# Work required:
Pictures aside, copy every record word for word.

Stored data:
____

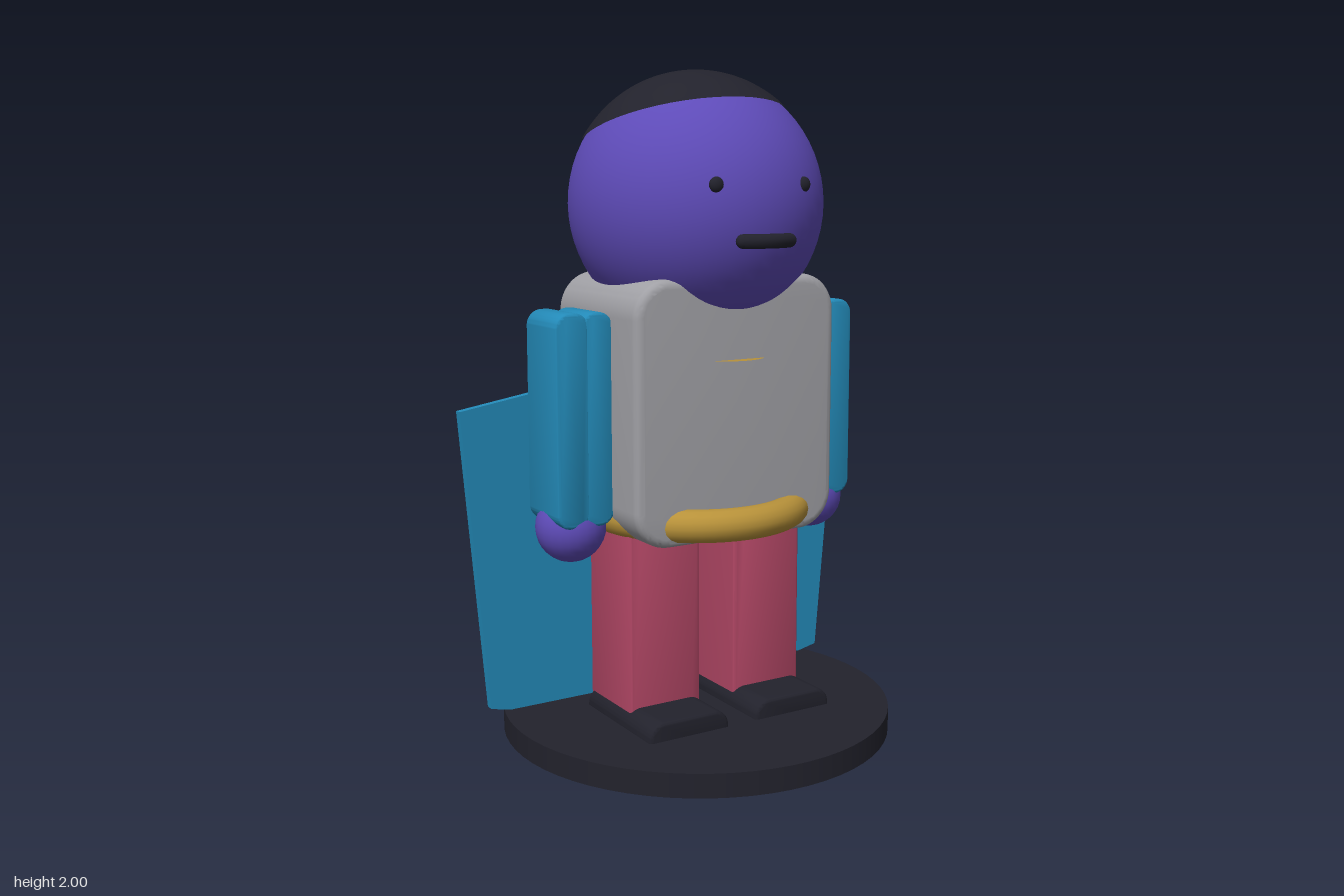
import * as THREE from 'three';
import { toCreasedNormals } from 'three/addons/utils/BufferGeometryUtils.js';

const mat = (name, color, side = THREE.FrontSide) => {
  const m = new THREE.MeshStandardMaterial({ color, side });
  m.name = name;
  return m;
};

// Rounded rectangle in the front plane, extruded along z with a small bevel
function roundedSlab(x0, x1, y0, y1, z0, z1, r, bevel) {
  const a = x0 + bevel, b = x1 - bevel, c = y0 + bevel, d = y1 - bevel;
  const k = Math.max(r - bevel, 0.002);
  const s = new THREE.Shape();
  s.moveTo(a + k, c);
  s.lineTo(b - k, c);
  s.absarc(b - k, c + k, k, -Math.PI / 2, 0);
  s.lineTo(b, d - k);
  s.absarc(b - k, d - k, k, 0, Math.PI / 2);
  s.lineTo(a + k, d);
  s.absarc(a + k, d - k, k, Math.PI / 2, Math.PI);
  s.lineTo(a, c + k);
  s.absarc(a + k, c + k, k, Math.PI, Math.PI * 1.5);
  const g = new THREE.ExtrudeGeometry(s, {
    depth: z1 - z0 - 2 * bevel, bevelEnabled: true, bevelSize: bevel,
    bevelThickness: bevel, bevelSegments: 4, curveSegments: 8,
  });
  g.translate(0, 0, z0 + bevel);
  return toCreasedNormals(g, 0.7);
}

export function createModel() {
  const model = new THREE.Group();
  model.name = 'figurine';
  const purple = mat('purple skin', 0x5e4bb8);
  const grey = mat('grey shirt', 0xa0a0a5);
  const blue = mat('blue cloth', 0x238ab8);
  const red = mat('crimson trousers', 0xb04664);
  const gold = mat('gold trim', 0xb8923a);
  const black = mat('charcoal', 0x22222c);
  const goldSheet = gold;

  const add = (name, geometry, material, x = 0, y = 0, z = 0) => {
    const mesh = new THREE.Mesh(geometry, material);
    mesh.name = name;
    mesh.position.set(x, y, z);
    model.add(mesh);
    return mesh;
  };

  // Round stand
  add('base', new THREE.CylinderGeometry(0.597, 0.597, 0.07, 64), black, 0, 0.081, 0).scale.x = 0.977;

  // Head with a cap of hair tilted backwards
  const headY = 1.62;
  add('head', new THREE.SphereGeometry(0.376, 48, 32), purple, 0, headY, 0).scale.x = 0.985;
  const hair = new THREE.SphereGeometry(0.38, 48, 20, 0, Math.PI * 2, 0, 0.975);
  hair.rotateX(-0.29);
  add('hair', hair, black, 0, headY, 0).scale.x = 0.985;

  // Mouth: a short curved bar with round ends
  const mouthEnds = [[-0.076, 1.525, 0.368], [0.076, 1.525, 0.368]].map(p => new THREE.Vector3(...p));
  const mouthPath = new THREE.QuadraticBezierCurve3(mouthEnds[0], new THREE.Vector3(0, 1.525, 0.408), mouthEnds[1]);
  add('mouth', new THREE.TubeGeometry(mouthPath, 16, 0.02, 10), black);
  for (const p of mouthEnds) add('mouthEnd', new THREE.SphereGeometry(0.02, 12, 8), black, p.x, p.y, p.z);

  // Body and belt
  add('torso', roundedSlab(-0.335, 0.335, 0.665, 1.42, -0.235, 0.238, 0.11, 0.025), grey);
  const belt = new THREE.TorusGeometry(0.295, 0.048, 16, 64);
  belt.rotateX(Math.PI / 2);
  add('belt', belt, gold, 0, 0.725, 0);

  // Thin badge standing out from the chest
  const badge = new THREE.CircleGeometry(0.12, 32);
  badge.rotateX(-Math.PI / 2);
  add('chestBadge', badge, goldSheet, 0, 1.187, 0.155);

  // Paired parts
  for (const s of [-1, 1]) {
    const span = (a, b) => (s > 0 ? [a, b] : [-b, -a]);
    add('eye', new THREE.SphereGeometry(0.022, 16, 12), black, s * 0.142, 1.676, 0.338).scale.z = 0.7;
    add('sleeveOuter', roundedSlab(...span(0.4, 0.506), 0.72, 1.327, -0.095, 0.095, 0.045, 0.01), blue);
    add('sleeveInner', roundedSlab(...span(0.325, 0.425), 0.72, 1.327, -0.095, 0.095, 0.045, 0.01), blue);
    add('hand', new THREE.SphereGeometry(0.102, 24, 16), purple, s * 0.42, 0.707, 0);
    add('leg', roundedSlab(...span(0.06, 0.295), 0.032, 0.73, -0.122, 0.123, 0.05, 0.008), red);
    add('shoe', roundedSlab(...span(0.047, 0.312), 0.06, 0.17, -0.115, 0.265, 0.05, 0.01), black);
  }

  // Flat cape behind the body
  const outline = new THREE.Shape([
    [0, 0.003], [0.595, 0.13], [0.672, 1.033], [0.34, 1.086], [-0.34, 1.086], [-0.672, 1.033], [-0.595, 0.13],
  ].map(p => new THREE.Vector2(...p)));
  add('cape', new THREE.ExtrudeGeometry(outline, { depth: 0.026, bevelEnabled: false }), blue, 0, 0, -0.219);

  return model;
}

____

# Answer box:
import * as THREE from 'three';
import { toCreasedNormals } from 'three/addons/utils/BufferGeometryUtils.js';

const mat = (name, color, side = THREE.FrontSide) => {
  const m = new THREE.MeshStandardMaterial({ color, side });
  m.name = name;
  return m;
};

// Rounded rectangle in the front plane, extruded along z with a small bevel
function roundedSlab(x0, x1, y0, y1, z0, z1, r, bevel) {
  const a = x0 + bevel, b = x1 - bevel, c = y0 + bevel, d = y1 - bevel;
  const k = Math.max(r - bevel, 0.002);
  const s = new THREE.Shape();
  s.moveTo(a + k, c);
  s.lineTo(b - k, c);
  s.absarc(b - k, c + k, k, -Math.PI / 2, 0);
  s.lineTo(b, d - k);
  s.absarc(b - k, d - k, k, 0, Math.PI / 2);
  s.lineTo(a + k, d);
  s.absarc(a + k, d - k, k, Math.PI / 2, Math.PI);
  s.lineTo(a, c + k);
  s.absarc(a + k, c + k, k, Math.PI, Math.PI * 1.5);
  const g = new THREE.ExtrudeGeometry(s, {
    depth: z1 - z0 - 2 * bevel, bevelEnabled: true, bevelSize: bevel,
    bevelThickness: bevel, bevelSegments: 4, curveSegments: 8,
  });
  g.translate(0, 0, z0 + bevel);
  return toCreasedNormals(g, 0.7);
}

export function createModel() {
  const model = new THREE.Group();
  model.name = 'figurine';
  const purple = mat('purple skin', 0x5e4bb8);
  const grey = mat('grey shirt', 0xa0a0a5);
  const blue = mat('blue cloth', 0x238ab8);
  const red = mat('crimson trousers', 0xb04664);
  const gold = mat('gold trim', 0xb8923a);
  const black = mat('charcoal', 0x22222c);
  const goldSheet = gold;

  const add = (name, geometry, material, x = 0, y = 0, z = 0) => {
    const mesh = new THREE.Mesh(geometry, material);
    mesh.name = name;
    mesh.position.set(x, y, z);
    model.add(mesh);
    return mesh;
  };

  // Round stand
  add('base', new THREE.CylinderGeometry(0.597, 0.597, 0.07, 64), black, 0, 0.081, 0).scale.x = 0.977;

  // Head with a cap of hair tilted backwards
  const headY = 1.62;
  add('head', new THREE.SphereGeometry(0.376, 48, 32), purple, 0, headY, 0).scale.x = 0.985;
  const hair = new THREE.SphereGeometry(0.38, 48, 20, 0, Math.PI * 2, 0, 0.975);
  hair.rotateX(-0.29);
  add('hair', hair, black, 0, headY, 0).scale.x = 0.985;

  // Mouth: a short curved bar with round ends
  const mouthEnds = [[-0.076, 1.525, 0.368], [0.076, 1.525, 0.368]].map(p => new THREE.Vector3(...p));
  const mouthPath = new THREE.QuadraticBezierCurve3(mouthEnds[0], new THREE.Vector3(0, 1.525, 0.408), mouthEnds[1]);
  add('mouth', new THREE.TubeGeometry(mouthPath, 16, 0.02, 10), black);
  for (const p of mouthEnds) add('mouthEnd', new THREE.SphereGeometry(0.02, 12, 8), black, p.x, p.y, p.z);

  // Body and belt
  add('torso', roundedSlab(-0.335, 0.335, 0.665, 1.42, -0.235, 0.238, 0.11, 0.025), grey);
  const belt = new THREE.TorusGeometry(0.295, 0.048, 16, 64);
  belt.rotateX(Math.PI / 2);
  add('belt', belt, gold, 0, 0.725, 0);

  // Thin badge standing out from the chest
  const badge = new THREE.CircleGeometry(0.12, 32);
  badge.rotateX(-Math.PI / 2);
  add('chestBadge', badge, goldSheet, 0, 1.187, 0.155);

  // Paired parts
  for (const s of [-1, 1]) {
    const span = (a, b) => (s > 0 ? [a, b] : [-b, -a]);
    add('eye', new THREE.SphereGeometry(0.022, 16, 12), black, s * 0.142, 1.676, 0.338).scale.z = 0.7;
    add('sleeveOuter', roundedSlab(...span(0.4, 0.506), 0.72, 1.327, -0.095, 0.095, 0.045, 0.01), blue);
    add('sleeveInner', roundedSlab(...span(0.325, 0.425), 0.72, 1.327, -0.095, 0.095, 0.045, 0.01), blue);
    add('hand', new THREE.SphereGeometry(0.102, 24, 16), purple, s * 0.42, 0.707, 0);
    add('leg', roundedSlab(...span(0.06, 0.295), 0.032, 0.73, -0.122, 0.123, 0.05, 0.008), red);
    add('shoe', roundedSlab(...span(0.047, 0.312), 0.06, 0.17, -0.115, 0.265, 0.05, 0.01), black);
  }

  // Flat cape behind the body
  const outline = new THREE.Shape([
    [0, 0.003], [0.595, 0.13], [0.672, 1.033], [0.34, 1.086], [-0.34, 1.086], [-0.672, 1.033], [-0.595, 0.13],
  ].map(p => new THREE.Vector2(...p)));
  add('cape', new THREE.ExtrudeGeometry(outline, { depth: 0.026, bevelEnabled: false }), blue, 0, 0, -0.219);

  return model;
}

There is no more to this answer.